“New Genealogical Library Dedicated,” Ensign, Jan. 1986, 76–77
Calling it a “companion structure to the temples of the Lord,” President Gordon B. Hinckley, at the time Second Counselor to President Spencer W. Kimball, dedicated the Church’s new Genealogical Library in Salt Lake City October 23.
The new library building is located across the street to the west of Temple Square, immediately south of the Museum of Church History and Art. The building houses the world’s largest collection of genealogical records.
President Hinckley, acting under the direction of President Spencer W. Kimball, officiated at the dedication ceremonies and offered the dedicatory prayer on the five-level, 142,000-square-foot building.
President Hinckley noted that the building has been designed so three more stories can be added. “They will be needed. When they will be needed, I don’t know, but I’m satisfied that they will be needed, because the work to be done here encompasses all generations of mankind, and that’s going to take a very large facility.”

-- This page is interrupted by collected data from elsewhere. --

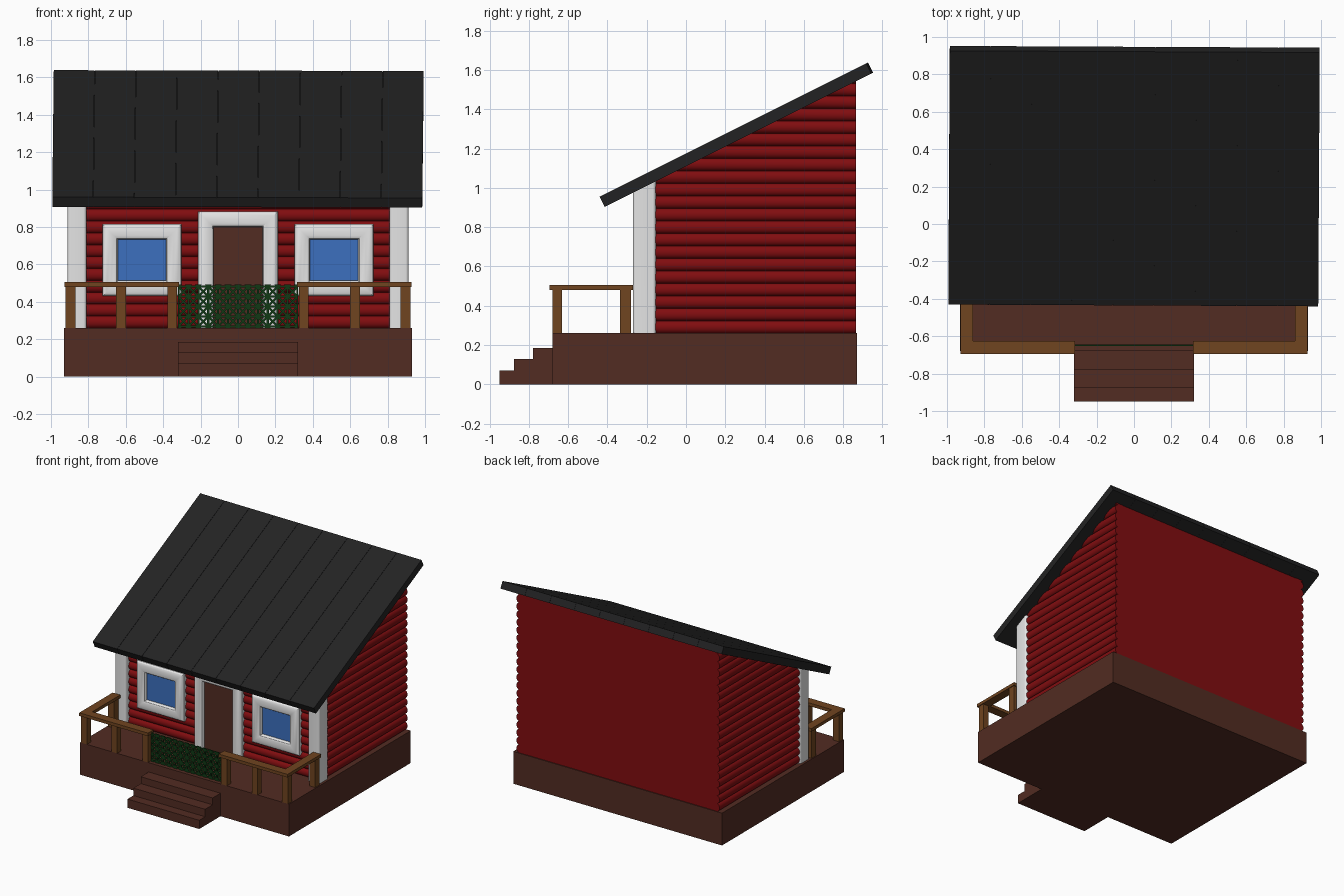
import bpy, bmesh, math
from mathutils import Vector, Matrix

if "Cube" in bpy.data.objects:
    bpy.data.objects.remove(bpy.data.objects["Cube"])

def mat(name, rgb):
    m = bpy.data.materials.new(name)
    m.diffuse_color = (*rgb, 1)
    m.use_nodes = True
    m.node_tree.nodes["Principled BSDF"].inputs["Base Color"].default_value = m.diffuse_color
    return m

RED = mat("red_paint", (0.22, 0.004, 0.005))
WHITE = mat("white_trim", (0.78, 0.78, 0.78))
BROWN = mat("brown_deck", (0.085, 0.025, 0.016))
WOOD = mat("rail_wood", (0.16, 0.058, 0.014))
BLACK = mat("roof_black", (0.0165, 0.0165, 0.0168))
BLUE = mat("window_blue", (0.045, 0.16, 0.52))
GREEN = mat("lattice_green", (0.005, 0.04, 0.007))

SLOPE = math.atan2(0.68, 1.36)
UNDERSIDE = Vector((0, -0.41, 0.907))
UP = Vector((0, -math.sin(SLOPE), math.cos(SLOPE)))
DECK = 0.26

def cut(bm, co, no):
    """Remove everything on the normal side of a plane and cap the cut."""
    r = bmesh.ops.bisect_plane(bm, geom=bm.verts[:] + bm.edges[:] + bm.faces[:],
                               plane_co=co, plane_no=no, clear_outer=True)
    edges = [e for e in r["geom_cut"] if isinstance(e, bmesh.types.BMEdge)]
    if edges:
        bmesh.ops.holes_fill(bm, edges=edges)

def finish(bm, name, material, smooth=False):
    bmesh.ops.recalc_face_normals(bm, faces=bm.faces[:])
    me = bpy.data.meshes.new(name)
    bm.to_mesh(me)
    bm.free()
    ob = bpy.data.objects.new(name, me)
    me.materials.append(material)
    bpy.context.collection.objects.link(ob)
    if smooth:
        bpy.ops.object.select_all(action='DESELECT')
        ob.select_set(True)
        bpy.context.view_layer.objects.active = ob
        bpy.ops.object.shade_smooth_by_angle()
    return ob

def add_box(bm, x0, x1, y0, y1, z0, z1):
    c = Vector((x0 + x1, y0 + y1, z0 + z1)) / 2
    m = Matrix.Translation(c) @ Matrix.Diagonal((x1 - x0, y1 - y0, z1 - z0, 1))
    return bmesh.ops.create_cube(bm, size=1, matrix=m)["verts"]

def box(name, material, *dims):
    bm = bmesh.new()
    add_box(bm, *dims)
    return finish(bm, name, material)

def prism(bm, start, end):
    """Closed prism between two matching loops of points."""
    a = [bm.verts.new(p) for p in start]
    b = [bm.verts.new(p) for p in end]
    n = len(a)
    for i in range(n):
        j = (i + 1) % n
        bm.faces.new((a[i], a[j], b[j], b[i]))
    bm.faces.new(a)
    bm.faces.new(b)

# Foundation and steps
box("foundation", BROWN, -0.93, 0.93, -0.68, 0.87, 0, DECK)
for i, (y, z) in enumerate([(-0.95, 0.07), (-0.875, 0.13), (-0.78, 0.185)]):
    box(f"step_{i + 1}", BROWN, -0.32, 0.32, y, -0.62, 0 if i == 0 else z - 0.06, z)

# Log walls: scalloped profile (outward offset, height) swept along the wall
def log_profile(top, pitch=0.0635, bulge=0.024, depth=0.07, seg=8):
    pts = [(-depth, DECK)]
    for k in range(math.ceil((top - DECK) / pitch)):
        for s in range(seg):
            a = math.pi * s / seg
            pts.append((bulge * (math.sin(a) - 1),
                        DECK + pitch * (k + (1 - math.cos(a)) / 2)))
    pts.append((-depth, pts[-1][1]))
    return pts

for side, label in ((1, "right"), (-1, "left")):
    bm = bmesh.new()
    prof = log_profile(1.62)
    prism(bm, [(side * (0.905 + o), -0.156, z) for o, z in prof],
          [(side * (0.905 + o), 0.865, z) for o, z in prof])
    cut(bm, UNDERSIDE, UP)
    finish(bm, f"{label}_log_wall", RED, True)

bm = bmesh.new()
prof = log_profile(1.1)
prism(bm, [(-0.82, -0.235 - o, z) for o, z in prof],
      [(0.82, -0.235 - o, z) for o, z in prof])
cut(bm, UNDERSIDE, UP)
finish(bm, "front_log_wall", RED, True)

bm = bmesh.new()
add_box(bm, -0.86, 0.86, 0.80, 0.863, DECK, 1.62)
cut(bm, UNDERSIDE, UP)
finish(bm, "back_wall", RED)

# White corner boards with softened vertical edges
for side, label in ((1, "right"), (-1, "left")):
    bm = bmesh.new()
    x = sorted((side * 0.81, side * 0.912))
    add_box(bm, *x, -0.27, -0.153, DECK, 1.15)
    upright = [e for e in bm.edges if abs(e.verts[0].co.z - e.verts[1].co.z) > 0.1]
    bmesh.ops.bevel(bm, geom=upright, offset=0.016, segments=4, profile=0.5, affect='EDGES')
    cut(bm, UNDERSIDE, UP)
    finish(bm, f"{label}_corner_board", WHITE, True)

# Rounded window and door trim: (inset, y) profile mitred around an opening
TRIM = [(0, -0.20), (0, -0.252), (0.008, -0.263), (0.022, -0.269), (0.042, -0.271),
        (0.062, -0.269), (0.076, -0.263), (0.083, -0.252), (0.083, -0.20)]

def trim(name, x0, x1, z0, z1, closed):
    bm = bmesh.new()
    rings = []
    for t, y in TRIM:
        zb = z0 + t if closed else z0
        rings.append([bm.verts.new(p) for p in ((x0 + t, y, zb), (x0 + t, y, z1 - t),
                                                (x1 - t, y, z1 - t), (x1 - t, y, zb))])
    for a, b in zip(rings, rings[1:]):
        for i in range(4 if closed else 3):
            j = (i + 1) % 4
            bm.faces.new((a[i], a[j], b[j], b[i]))
    finish(bm, name, WHITE, True)

for side, label in ((1, "right"), (-1, "left")):
    x0, x1 = sorted((side * 0.303, side * 0.725))
    trim(f"{label}_window_frame", x0, x1, 0.43, 0.815, True)
    box(f"{label}_window_glass", BLUE, x0 + 0.07, x1 - 0.07, -0.239, -0.21, 0.49, 0.75)
trim("door_frame", -0.213, 0.213, DECK, 0.882, False)
box("door", BROWN, -0.14, 0.14, -0.239, -0.21, DECK, 0.81)

# Roof: boards over a thin backing slab, tilted and very slightly askew
bm = bmesh.new()
W, L, T, N = 1.98, 1.517, 0.058, 9
add_box(bm, -W / 2 + 0.002, W / 2 - 0.002, -L / 2 + 0.002, L / 2 - 0.002, -T / 2 + 0.001, T / 2 - 0.004)
for i in range(N):
    x = -W / 2 + i * W / N
    add_box(bm, x + 0.001, x + W / N - 0.001, -L / 2, L / 2, -T / 2, T / 2)
bm.transform(Matrix.Translation((0, 0.256, 1.271)) @ Matrix.Rotation(SLOPE, 4, 'X')
             @ Matrix.Rotation(math.radians(-0.3), 4, 'Z'))
finish(bm, "roof", BLACK)

# Porch railings
for side, label in ((1, "right"), (-1, "left")):
    def rail_box(part, x0, x1, *rest):
        a, b = sorted((side * x0, side * x1))
        box(f"{label}_{part}", WOOD, a, b, *rest)
    rail_box("front_rail", 0.315, 0.928, -0.695, -0.625, 0.48, 0.505)
    rail_box("side_rail", 0.86, 0.928, -0.625, -0.27, 0.48, 0.505)
    for i, x in enumerate((0.325, 0.60, 0.87)):
        rail_box(f"front_rail_post_{i + 1}", x, x + 0.052, -0.68, -0.63, DECK, 0.48)
    rail_box("rear_rail_post", 0.87, 0.922, -0.335, -0.28, DECK, 0.48)

# Green lattice gate: crossed laths trimmed to the opening
bm = bmesh.new()
for angle in (0, 45, 90, 135):
    pitch = 0.053 if angle % 90 == 0 else 0.053 / math.sqrt(2)
    for k in range(-12, 13):
        verts = add_box(bm, -0.6, 0.6, -0.004, 0.004, k * pitch - 0.0055, k * pitch + 0.0055)
        bmesh.ops.transform(bm, verts=verts, matrix=Matrix.Translation((0, -0.648, 0.375))
                            @ Matrix.Rotation(math.radians(angle), 4, 'Y'))
for co, no in (((0.32, 0, 0), (1, 0, 0)), ((-0.32, 0, 0), (-1, 0, 0)),
               ((0, 0, 0.492), (0, 0, 1)), ((0, 0, DECK), (0, 0, -1))):
    cut(bm, Vector(co), Vector(no))
finish(bm, "lattice_gate", GREEN)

The work to be done in the new building “concerns the eternal welfare of sons and daughters of God” throughout all the ages of the earth’s history, President Hinckley said. The pace of this spiritual work is quickening with the placement of temples around the globe. If the temples are to be used as they are intended, genealogy work must go forth at a comparable pace.
“The vision of this work, which has come to us through revelation, is the most universal vision ever … given to any people,” he said. “We have a responsibility toward all generations who have ever lived upon the earth, who now live upon the earth, or who will yet live upon the earth. Our responsibility is as broad as is the fatherhood of God.”
In his dedicatory prayer on the building, President Hinckley petitioned “that it may be used by multitudes to search out their kindred dead that the necessary ordinance work may be carried forward in thy holy houses, with both genealogist and temple worker cooperating to the accomplishment of one glorious end. …
“May this be a day of rejoicing for those beyond the veil, and may their influence be felt in establishing the identity of those sought for, that families might be linked together according to thy divine plan.”
Elder Richard G. Scott of the Presidency of the First Quorum of the Seventy, Executive Director of the Genealogical Department, also spoke, saying the dedication marked the beginning of “a new genealogical era in the Church. This facility has been carefully designed to accommodate the foreseeable technological advances that will in time greatly simplify much of the genealogy work performed by the membership of the Church.”
He said planned development of the Church’s Genealogical Department will “place the decisions on ordinance work for the dead in the hands of local priesthood leaders, as is done for the living, and provide those priesthood leaders with the tools necessary to accomplish that objective.”
He urged Church members to visit branch genealogical libraries to see the new research tools available there and to let dedication of the new central library provide impetus for renewed dedication in their genealogy work.
David M. Mayfield, library director, spoke of the new facility as a hub for 640 branch genealogical libraries in thirty-one countries. These facilities handled “nearly a million patron visits” during 1985. The main library in Salt Lake City circulated three hundred thousand rolls of microfilm to branch libraries during the year and distributed nearly seven and one-half million microfiche sheets.
The main library collection includes 1,450,000 reels of microfilmed genealogical records, the equivalent of six million 300-page bound volumes. The records have been gathered from more than one hundred countries. On microfilm and in bound volumes, the records contain more than two billion names and Family Group Records on eight million families. The library’s collection of records grows at the rate of four thousand rolls of film and four hundred books a month.
The new library provides seating for 963 patrons, an increase of more than 25 percent over the old library facility one block to the east across Temple Square. It also includes staff and administrative offices, small theaters and classrooms, orientation rooms, photo-copy centers on each floor, and a 6,000-square-foot storage area for little-used films and other records. Its temperature and lighting control systems are designed to protect records in the collection from deterioration.
The library is open on Mondays from 7:30 A.M. to 6:00 P.M., Tuesdays through Fridays from 7:30 A.M. to 10:00 P.M., and Saturdays from 7:30 A.M. to 5:00 P.M.